    2. The mystery of the blindness of Israel and God’s purpose with Israel’s blindness (Rom. 11:1-25).

    3. The mystery of the departure of the church at the end of this age (1 Cor. 15:51-57; 1 Thes. 4:13f).

    4. The mystery of the church as the body of Christ where Jew and Gentile become one new man in Christ (Eph. 3:1-11; 2:11f).

    5. The mystery of the church as the bride of Christ (Eph. 5:25-32).

    6. The mystery of the indwelling of Christ as the hope of glory or spiritual deliverance by the power of the indwelling Christ (Col. 1:26-27; 2:2).

    7. The mystery of lawlessness—the continuation and gradual build up of the state of lawlessness which will culminate in the man of lawlessness (1 Thess. 2:7). Lawlessness is not necessarily confusion and disorder or even the absence of law, but rather the presence of rebellion against God’s established rule and purposes. It speaks of the aim of Satan and his hosts of wickedness to overthrow the divine government and established ordinances of God as He designed them.

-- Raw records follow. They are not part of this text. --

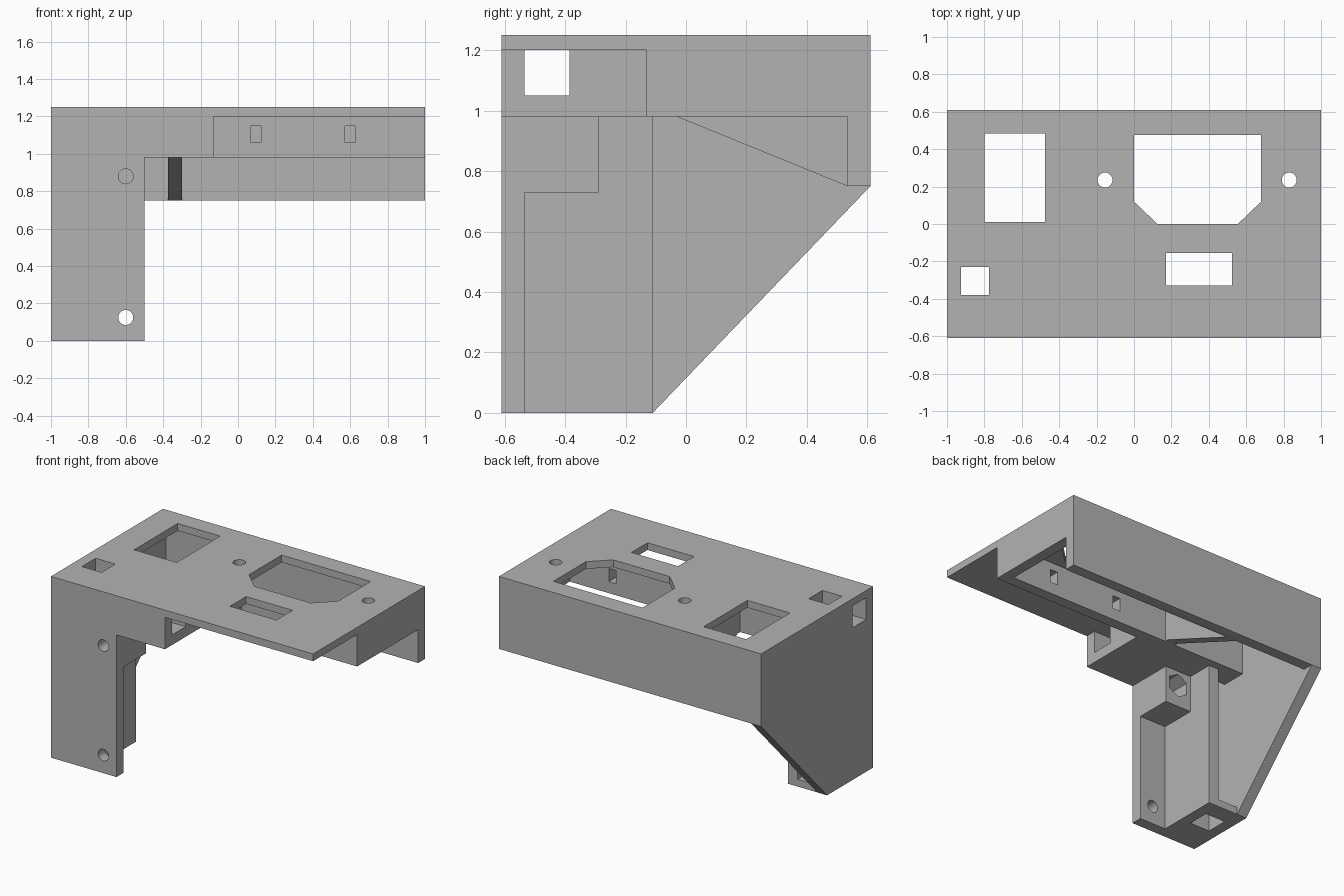
import bpy, bmesh, math
from mathutils import Vector

cube = bpy.data.objects.get("Cube")
if cube:
    bpy.data.objects.remove(cube, do_unlink=True)

grey = bpy.data.materials.new("matte_grey")
grey.use_nodes = True
colour = (0.45, 0.45, 0.45, 1)
grey.diffuse_color = colour
grey.node_tree.nodes["Principled BSDF"].inputs["Base Color"].default_value = colour


def prism(name, axis, outline, lo, hi):
    """Extrude a flat outline along an axis; outline holds the other two coordinates in order."""
    bm = bmesh.new()
    ring = []
    for a, b in outline:
        co = [a, b]
        co.insert("xyz".index(axis), lo)
        ring.append(bm.verts.new(co))
    face = bm.faces.new(ring)
    extruded = bmesh.ops.extrude_face_region(bm, geom=[face])["geom"]
    shift = Vector([hi - lo if c == axis else 0 for c in "xyz"])
    bmesh.ops.translate(bm, vec=shift, verts=[v for v in extruded if isinstance(v, bmesh.types.BMVert)])
    bmesh.ops.recalc_face_normals(bm, faces=bm.faces)
    mesh = bpy.data.meshes.new(name)
    bm.to_mesh(mesh)
    bm.free()
    mesh.materials.append(grey)
    obj = bpy.data.objects.new(name, mesh)
    bpy.context.collection.objects.link(obj)
    return obj


def box(name, x, y, z):
    return prism(name, "z", [(x[0], y[0]), (x[1], y[0]), (x[1], y[1]), (x[0], y[1])], *z)


def ngon(name, axis, centre, radius, sides, lo, hi):
    turns = [math.tau * i / sides + math.pi / 2 for i in range(sides)]
    return prism(name, axis, [(centre[0] + radius * math.cos(t), centre[1] + radius * math.sin(t))
                              for t in turns], lo, hi)


WALL = 0.075
FRONT, BACK = -0.61, 0.61
TOP, CEIL, RIM, SKIRT = 1.25, 1.2, 0.98, 0.75
IN_L, IN_B = -1 + WALL, BACK - WALL
DUCT = (IN_L, -0.775)

# Solid parts of the bracket
bracket = box("bracket", (-1, 1), (FRONT, BACK), (CEIL, TOP))
solids = [
    prism("side_wall", "x", [(FRONT, 0), (-0.11, 0), (BACK, SKIRT), (BACK, TOP), (FRONT, TOP)], -1, IN_L),
    box("back_wall", (-1, 1), (IN_B, BACK), (SKIRT, TOP)),
    box("front_wall", (-1, 1), (-0.13, -0.055), (RIM, TOP)),
    box("end_wall", (1 - WALL, 1), (-0.13, BACK), (RIM, TOP)),
    prism("rib", "x", [(-0.13, RIM), (-0.03, RIM), (IN_B, SKIRT), (BACK, SKIRT), (BACK, TOP), (-0.13, TOP)],
          -0.375, -0.3),
    box("duct_block", (-1, -0.13), (FRONT, -0.1), (RIM, TOP)),
    box("leg_flange", (-1, -0.5), (FRONT, FRONT + WALL), (0, TOP)),
    box("leg_column", (-1, -0.7), (FRONT, -0.11), (0, RIM + 0.02)),
    box("nut_boss", (-0.72, -0.5), (FRONT, -0.29), (0.73, RIM + 0.02)),
]

# Openings
cutters = [
    box("cross_duct", (-1.1, 0), (-0.535, -0.385), (1.05, CEIL)),
    box("leg_duct", DUCT, (-0.38, -0.23), (-0.1, 1.4)),
    box("leg_cavity", DUCT, (-0.38, -0.05 - 0.06 + 0.01), (0.05, RIM)),
    box("switch_window", (-0.8, -0.475), (0.01, 0.485), (1.1, 1.4)),
    box("rocker_window", (0.17, 0.525), (-0.33, -0.155), (1.1, 1.4)),
    prism("socket_window", "z", [(0, 0.475), (0, 0.12), (0.125, 0), (0.555, 0), (0.68, 0.12), (0.68, 0.475)],
          1.1, 1.4),
    ngon("nut_trap", "y", (-0.6, 0.88), 0.08, 6, -0.42, -0.2),
]
for x in (-0.155, 0.83):
    cutters.append(ngon("plate_screw_hole", "z", (x, 0.235), 0.04, 32, 1.1, 1.4))
for x in (0.095, 0.6):
    cutters.append(box("wall_slot", (x - 0.027, x + 0.027), (-0.2, 0), (1.06, 1.15)))
for z, depth in ((0.125, -0.5), (0.88, -0.35)):
    cutters.append(ngon("leg_screw_hole", "y", (-0.6, z), 0.04, 32, -0.7, depth))

# Combine everything into one clean solid
for group, operation in ((solids, "UNION"), (cutters, "DIFFERENCE")):
    for tool in group:
        mod = bracket.modifiers.new(tool.name, "BOOLEAN")
        mod.operation, mod.solver, mod.object = operation, "EXACT", tool
bpy.context.view_layer.update()
graph = bpy.context.evaluated_depsgraph_get()
result = bpy.data.meshes.new_from_object(bracket.evaluated_get(graph))
bracket.modifiers.clear()
bracket.data = result
for tool in solids + cutters:
    bpy.data.objects.remove(tool, do_unlink=True)

# Smooth only the round holes
bpy.context.view_layer.objects.active = bracket
bracket.select_set(True)
bpy.ops.object.shade_smooth_by_angle(angle=math.radians(25))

    8. The mystery of godliness, or the process by which man becomes God-like in character through the person, work and life of Jesus Christ as He is faithfully proclaimed and defended by the church of Jesus Christ (1 Tim. 3:16).

    9. The mystery of the church as the seven stars (Rev. 1:20).

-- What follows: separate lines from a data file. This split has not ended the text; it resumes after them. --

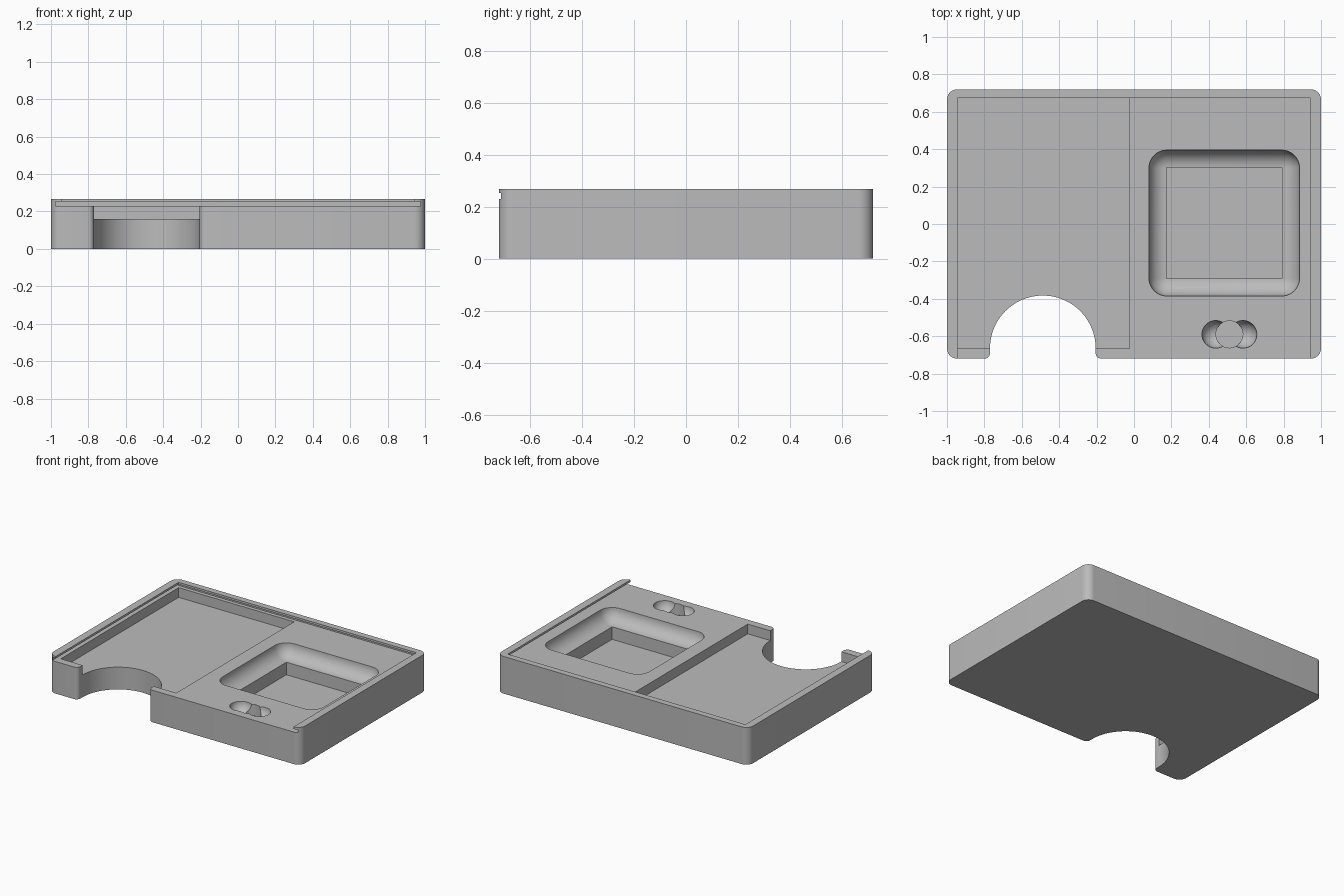
import bpy, bmesh
from math import sin, cos, radians

if "Cube" in bpy.data.objects:
    bpy.data.objects.remove(bpy.data.objects["Cube"])

FLOOR, TOP = 0.23, 0.267

grey = bpy.data.materials.new("plain grey")
grey.use_nodes = True
grey.diffuse_color = (0.5, 0.5, 0.5, 1)
grey.node_tree.nodes["Principled BSDF"].inputs["Base Color"].default_value = (0.5, 0.5, 0.5, 1)


def arc(cx, cy, r, a0, a1, n=10):
    steps = [radians(a0 + (a1 - a0) * i / n) for i in range(n + 1)]
    return [(cx + r * cos(a), cy + r * sin(a)) for a in steps]


def rect(x0, x1, y0, y1):
    return [(x0, y0), (x1, y0), (x1, y1), (x0, y1)]


def round_rect(x0, x1, y0, y1, r, grow=0.0):
    """Rounded rectangle around an inner core, its corners swept by radius r."""
    pts = []
    for x, y, a in ((x0, y0, 180), (x1, y0, 270), (x1, y1, 0), (x0, y1, 90)):
        pts += arc(x, y, r, a, a + 90)
    return pts


def loft(name, sections):
    """Closed solid through stacked outlines, listed from bottom to top."""
    bm = bmesh.new()
    rings = [[bm.verts.new((x, y, z)) for x, y in pts] for pts, z in sections]
    n = len(rings[0])
    for low, high in zip(rings, rings[1:]):
        for i in range(n):
            j = (i + 1) % n
            bm.faces.new((low[i], low[j], high[j], high[i]))
    bm.faces.new(rings[0][::-1])
    bm.faces.new(rings[-1])
    bmesh.ops.recalc_face_normals(bm, faces=bm.faces)
    mesh = bpy.data.meshes.new(name)
    bm.to_mesh(mesh)
    bm.free()
    obj = bpy.data.objects.new(name, mesh)
    bpy.context.collection.objects.link(obj)
    mesh.materials.append(grey)
    return obj


def carve(target, cutter):
    mod = target.modifiers.new("carve", 'BOOLEAN')
    mod.operation = 'DIFFERENCE'
    mod.solver = 'EXACT'
    mod.object = cutter
    bpy.context.view_layer.objects.active = target
    bpy.ops.object.modifier_apply(modifier=mod.name)
    bpy.data.objects.remove(cutter)


# Case outline with rounded corners and the half-round thumb notch at the front
outline = arc(-0.945, -0.665, 0.055, 180, 270)
outline += arc(-0.8, -0.69, 0.03, 270, 360, 6)
outline += arc(-0.4875, -0.665, 0.2825, 180, 0, 48)
outline += arc(-0.175, -0.69, 0.03, 180, 270, 6)
outline += arc(0.945, -0.665, 0.055, 270, 360)
outline += arc(0.945, 0.665, 0.055, 0, 90)
outline += arc(-0.945, 0.665, 0.055, 90, 180)
case = loft("storage_case", [(outline, 0), (outline, TOP)])

# Sliding lid channel: wide undercut groove below a narrower opening, open at the front
wide = rect(-0.975, 0.975, -0.9, 0.7)
narrow = rect(-0.945, 0.945, -0.9, 0.675)
carve(case, loft("lid_groove_cutter", [(wide, FLOOR), (wide, 0.252)]))
carve(case, loft("lid_opening_cutter", [(narrow, 0.24), (narrow, 0.3)]))

# Flat tray on the right-hand side of the case
tray = rect(-0.943, -0.025, -0.665, 0.673)
carve(case, loft("tray_cutter", [(tray, 0.16), (tray, 0.245)]))

# Dish with coved sides leading down to a square pocket
core, cove = (0.175, 0.79, -0.29, 0.3), 0.095
sections = [(round_rect(*core, 0.001), 0.045)]
for i in range(12, -1, -1):
    a = radians(90 * i / 12)
    sections.append((round_rect(*core, max(cove * cos(a), 0.001)), FLOOR - cove * sin(a)))
sections.append((round_rect(*core, cove), 0.245))
carve(case, loft("dish_cutter", sections))

# Small holder: a round flat-bottomed well with a finger scoop either side
for x in (0.437, 0.583):
    bpy.ops.mesh.primitive_uv_sphere_add(segments=40, ring_count=20, radius=0.074,
                                         location=(x, -0.59, FLOOR + 0.002))
    carve(case, bpy.context.object)
well = arc(0.51, -0.59, 0.072, 0, 351, 39)
carve(case, loft("well_cutter", [(well, 0.15), (well, 0.245)]))

# Single colour and smooth curves with sharp edges
case.data.materials.clear()
case.data.materials.append(grey)
for face in case.data.polygons:
    face.material_index = 0
bpy.ops.object.select_all(action='DESELECT')
case.select_set(True)
bpy.context.view_layer.objects.active = case
bpy.ops.object.shade_smooth_by_angle(angle=radians(30))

    10. The mystery of God, the answer to the age old question, why has God allowed Satan and evil to continue to exist (Rev. 10:7).

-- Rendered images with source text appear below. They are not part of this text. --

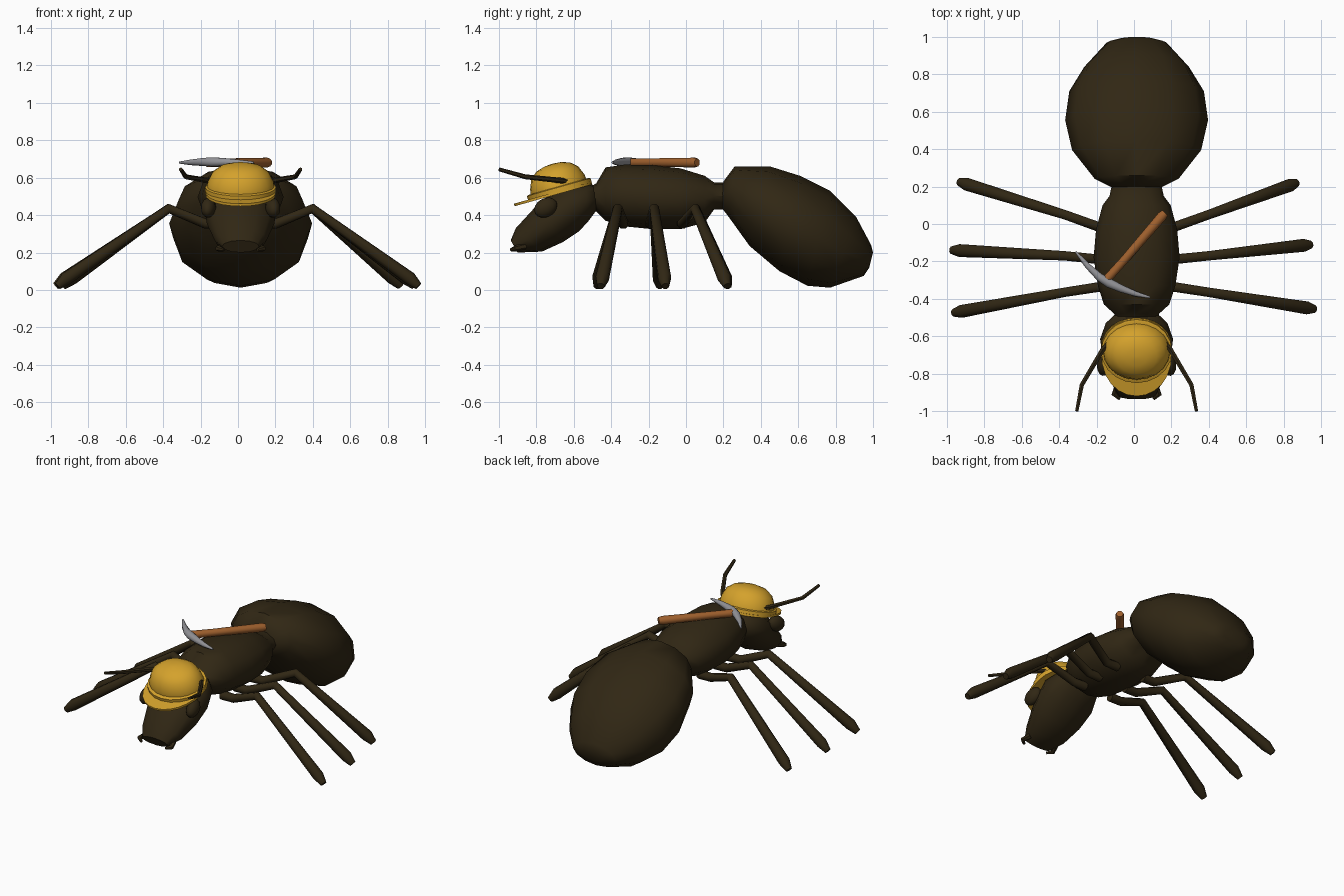
import bpy, bmesh, math
from mathutils import Vector, Matrix

if "Cube" in bpy.data.objects:
    bpy.data.objects.remove(bpy.data.objects["Cube"])

CX = 0.014  # body centre line


def material(name, rgb):
    m = bpy.data.materials.new(name)
    m.diffuse_color = (*rgb, 1)
    m.use_nodes = True
    m.node_tree.nodes["Principled BSDF"].inputs["Base Color"].default_value = m.diffuse_color
    return m


BROWN = material("dark_brown", (0.030, 0.020, 0.007))
YELLOW = material("helmet_yellow", (0.66, 0.36, 0.025))
WOOD = material("wood_orange", (0.34, 0.115, 0.026))
STEEL = material("steel_grey", (0.29, 0.29, 0.31))


def build(name, rings, mat, angle=50):
    """Skin a list of equal-sized rings and cap both ends."""
    bm = bmesh.new()
    vs = [[bm.verts.new(p) for p in ring] for ring in rings]
    n = len(vs[0])
    for a, b in zip(vs, vs[1:]):
        for i in range(n):
            bm.faces.new((a[i], a[(i + 1) % n], b[(i + 1) % n], b[i]))
    bm.faces.new(vs[0])
    bm.faces.new(vs[-1])
    bmesh.ops.recalc_face_normals(bm, faces=bm.faces)
    me = bpy.data.meshes.new(name)
    bm.to_mesh(me)
    bm.free()
    ob = bpy.data.objects.new(name, me)
    bpy.context.collection.objects.link(ob)
    me.materials.append(mat)
    bpy.ops.object.select_all(action='DESELECT')
    ob.select_set(True)
    bpy.context.view_layer.objects.active = ob
    bpy.ops.object.shade_smooth_by_angle(angle=math.radians(angle))
    return ob


def body(name, sections, n=12):
    """Sections: top y, top z, bottom y, bottom z, half width."""
    rings = []
    for ty, tz, by, bz, w in sections:
        ring = []
        for i in range(n):
            a = math.tau * i / n
            c = math.cos(a) / 2
            ring.append((CX + w * math.sin(a),
                         (ty + by) / 2 + (ty - by) * c,
                         (tz + bz) / 2 + (tz - bz) * c))
        rings.append(ring)
    return build(name, rings, BROWN)


def tube(name, pts, mat, n=8):
    """Bent tapered tube through (x, y, z, radius) points."""
    ps = [Vector(p[:3]) for p in pts]
    rings = []
    for i, p in enumerate(ps):
        d = Vector()
        if i:
            d += (p - ps[i - 1]).normalized()
        if i < len(ps) - 1:
            d += (ps[i + 1] - p).normalized()
        u = d.cross(Vector((0, 0, 1))).normalized()
        v = u.cross(d).normalized()
        r = pts[i][3]
        rings.append([p + r * (math.cos(a) * u + math.sin(a) * v)
                      for a in (math.tau * (k + 0.5) / n for k in range(n))])
    return build(name, rings, mat)


# Body segments
body("abdomen", [(0.20, 0.58, 0.19, 0.44, 0.13), (0.26, 0.66, 0.225, 0.395, 0.225),
                 (0.45, 0.66, 0.34, 0.235, 0.345), (0.61, 0.61, 0.50, 0.10, 0.382),
                 (0.77, 0.53, 0.65, 0.022, 0.36), (0.91, 0.39, 0.77, 0.012, 0.28),
                 (0.99, 0.24, 0.95, 0.075, 0.16), (1.0, 0.20, 0.98, 0.12, 0.09)])
body("thorax", [(y, t, y, b, w) for y, t, b, w in (
    (-0.53, 0.54, 0.43, 0.11), (-0.48, 0.57, 0.42, 0.12), (-0.43, 0.655, 0.37, 0.175),
    (-0.33, 0.67, 0.34, 0.207), (-0.18, 0.667, 0.325, 0.23), (-0.03, 0.65, 0.325, 0.217),
    (0.10, 0.61, 0.36, 0.182), (0.15, 0.575, 0.43, 0.145), (0.22, 0.575, 0.43, 0.13))])
body("head", [(-0.48, 0.55, -0.475, 0.43, 0.11), (-0.54, 0.585, -0.52, 0.37, 0.165),
              (-0.66, 0.57, -0.57, 0.315, 0.195), (-0.80, 0.45, -0.66, 0.255, 0.18),
              (-0.91, 0.33, -0.77, 0.205, 0.14), (-0.937, 0.265, -0.90, 0.20, 0.10)])

# Legs: knee y, then left and right foot (x, y)
for label, ky, left, right in (("front", -0.365, (-0.965, -0.475), (0.965, -0.455)),
                               ("middle", -0.17, (-0.975, -0.14), (0.945, -0.11)),
                               ("rear", 0.05, (-0.935, 0.225), (0.87, 0.22))):
    for side, s, (fx, fy) in (("left", -1, left), ("right", 1, right)):
        root = ky + (0.03 if label == "front" else -0.02 if label == "middle" else -0.07)
        knee = Vector((CX + s * 0.385, ky, 0.435))
        foot = Vector((fx, fy, 0.02))
        low = knee.lerp(foot, 0.92) + Vector((0, 0, 0.008))
        tube(f"{label}_leg_{side}", [
            (CX + s * 0.10, root, 0.355, 0.03), (CX + s * 0.19, root, 0.355, 0.028),
            (*knee, 0.027), (*low, 0.037), (*foot, 0.021)], BROWN)

# Eyes, antennae and mandibles on both sides
for side, s in (("left", -1), ("right", 1)):
    bpy.ops.mesh.primitive_uv_sphere_add(segments=12, ring_count=8, radius=1,
                                         location=(CX + s * 0.172, -0.75, 0.44),
                                         rotation=(0.5, 0, s * 0.15))
    eye = bpy.context.object
    eye.name = f"eye_{side}"
    eye.scale = (0.04, 0.066, 0.05)
    eye.data.materials.append(BROWN)
    bpy.ops.object.shade_smooth()
    tube(f"antenna_{side}", [
        (CX + s * 0.15, -0.64, 0.58, 0.016), (CX + s * 0.18, -0.67, 0.585, 0.015),
        (CX + s * 0.293, -0.86, 0.605, 0.013), (CX + s * 0.32, -1.0, 0.645, 0.01)], BROWN, 6)
    tube(f"mandible_{side}", [
        (CX + s * 0.10, -0.86, 0.235, 0.018), (CX + s * 0.12, -0.91, 0.222, 0.016),
        (CX + s * 0.09, -0.935, 0.215, 0.009)], BROWN, 6)

# Helmet, built flat then tilted forward
TILT = Matrix.Translation((CX, -0.675, 0.53)) @ Matrix.Rotation(0.275, 4, 'X')


def helmet_ring(w, front, back, h, n=20, power=1.0):
    ring = []
    for i in range(n):
        a = math.tau * i / n
        sy = math.sin(a)
        y = math.copysign(abs(sy) ** power, sy) * (back if sy > 0 else front)
        ring.append(TILT @ Vector((w * math.cos(a), y, h)))
    return ring


build("helmet_dome", [helmet_ring(0.18 * r, 0.155 * r, 0.155 * r, h) for r, h in (
    (1, -0.01), (1, 0.02), (0.97, 0.05), (0.84, 0.10), (0.6, 0.132), (0.3, 0.146), (0.05, 0.15))],
    YELLOW)
build("helmet_band", [helmet_ring(w, w * 0.93, w * 0.93, h) for w, h in (
    (0.19, -0.012), (0.19, 0.02), (0.178, 0.024))], YELLOW, 40)
build("helmet_brim", [helmet_ring(0.19, 0.255, 0.176, h, 24, 0.85) for h in (-0.014, 0.0)],
      YELLOW, 40)

# Pickaxe lying on the thorax
tube("pickaxe_handle", [(-0.16, -0.312, 0.681, 0.025), (-0.05, -0.19, 0.681, 0.024),
                        (0.15, 0.042, 0.681, 0.028), (0.166, 0.06, 0.681, 0.022)], WOOD)
tube("pickaxe_head", [(-0.312, -0.148, 0.681, 0.006), (-0.25, -0.222, 0.682, 0.016),
                      (-0.185, -0.284, 0.684, 0.023), (-0.135, -0.315, 0.684, 0.027),
                      (-0.07, -0.345, 0.684, 0.022), (0.01, -0.374, 0.682, 0.015),
                      (0.085, -0.392, 0.681, 0.006)], STEEL)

    Please note that the answer to this is found in Scripture, it was preached to God’s prophets. There are two key parts to this answer: (a) To resolve the angelic warfare, to answer and demonstrate that Satan, the accuser and slanderer of God’s character is wrong in his accusations and that he is worthy of God’s judgment for his sin. (b) To demonstrate God’s patience and love and to provide ample opportunity for men to come to Christ (2 Pet. 3:7-8).

    So when the angel of Revelation 10:7 says “time shall be no more” he means that once the seventh trumpet is sounded, this time of demonstrating God’s character and of demonstrating man and Satan for what they are, this time of allowing Satan and rebellion to continue, will be over; God will act swiftly now to establish His rule of righteousness on earth. This period of the patience of God is over.

    11. The mystery of Babylon, the truth regarding the source of the ancient and godless mother-child cult (Rev. 17:5, 7).


51 The Hebrew word here is yadon, which has been translated “strive” is in question because it is found only here in the Old Testament. Some take it to mean “strive” in the sense of the Holy Spirit’s work of judging or executing judgment. Some take it to mean “protect, shield,” based on an Akkadian cognate. Others prefer the Septuagint translation of “remain” in the sense that the human spirit placed there by God would not always abide because man was doomed to death.

52 Allen P. Ross, Creation and Blessing, Baker Book House, Grand Rapids, 1988, p. 183.

53 Walter Bauer, F. Wilbur Gingrich, Fredrick W. Danker, A Greek English Lexicon of the New Testament and Other Early Christian Literature, University of Chicago Press, Chicago, 1979, electronic media.

54 Bauer, Gingrich, Danker, electronic media.

55 See Addendum for an overview of the meaning and use of mystery in the New Testament.

56 Thomas, electronic media.

57 Charles Caldwell Ryrie, First and Second Thessalonians, Moody, Chicago, 1959, pp. 110-111.

58 Thomas, electronic media.

59 Thomas, electronic media.

60 Ryrie, pp. 113-114.

61 “Then” is the Greek tote, used here to introduce that which follows in time.

62 The unveiling of the lawless one has already been mentioned in vs. 3, which is a sure sign of the presence of the Day of the Lord.

63 Walter Bauer, F. Wilbur Gingrich, Fredrick W. Danker, A Greek English Lexicon of the New Testament and Other Early Christian Literature, University of Chicago Press, Chicago, 1979, electronic media.

64 Bauer, Gingrich, Danker, electronic media.

65 Warren W. Wiersbe, Be Ready, Victor Books, Wheaten, Illinois, 1979, pp. 139-140.

66 D. James Kennedy and Jerry Newcombe, What If Jesus Had Never Been Born?, Thomas Nelson Publishers, Nashville, 1994, p. 3.

67 Ted Baehr, The Media Wise Family, Chariot Victor Publishing, Colorado Springs, CO, 1998, pp. 31-32.

68 Baehr, pp. 42-44.

Related Topics: Eschatology (Things to Come)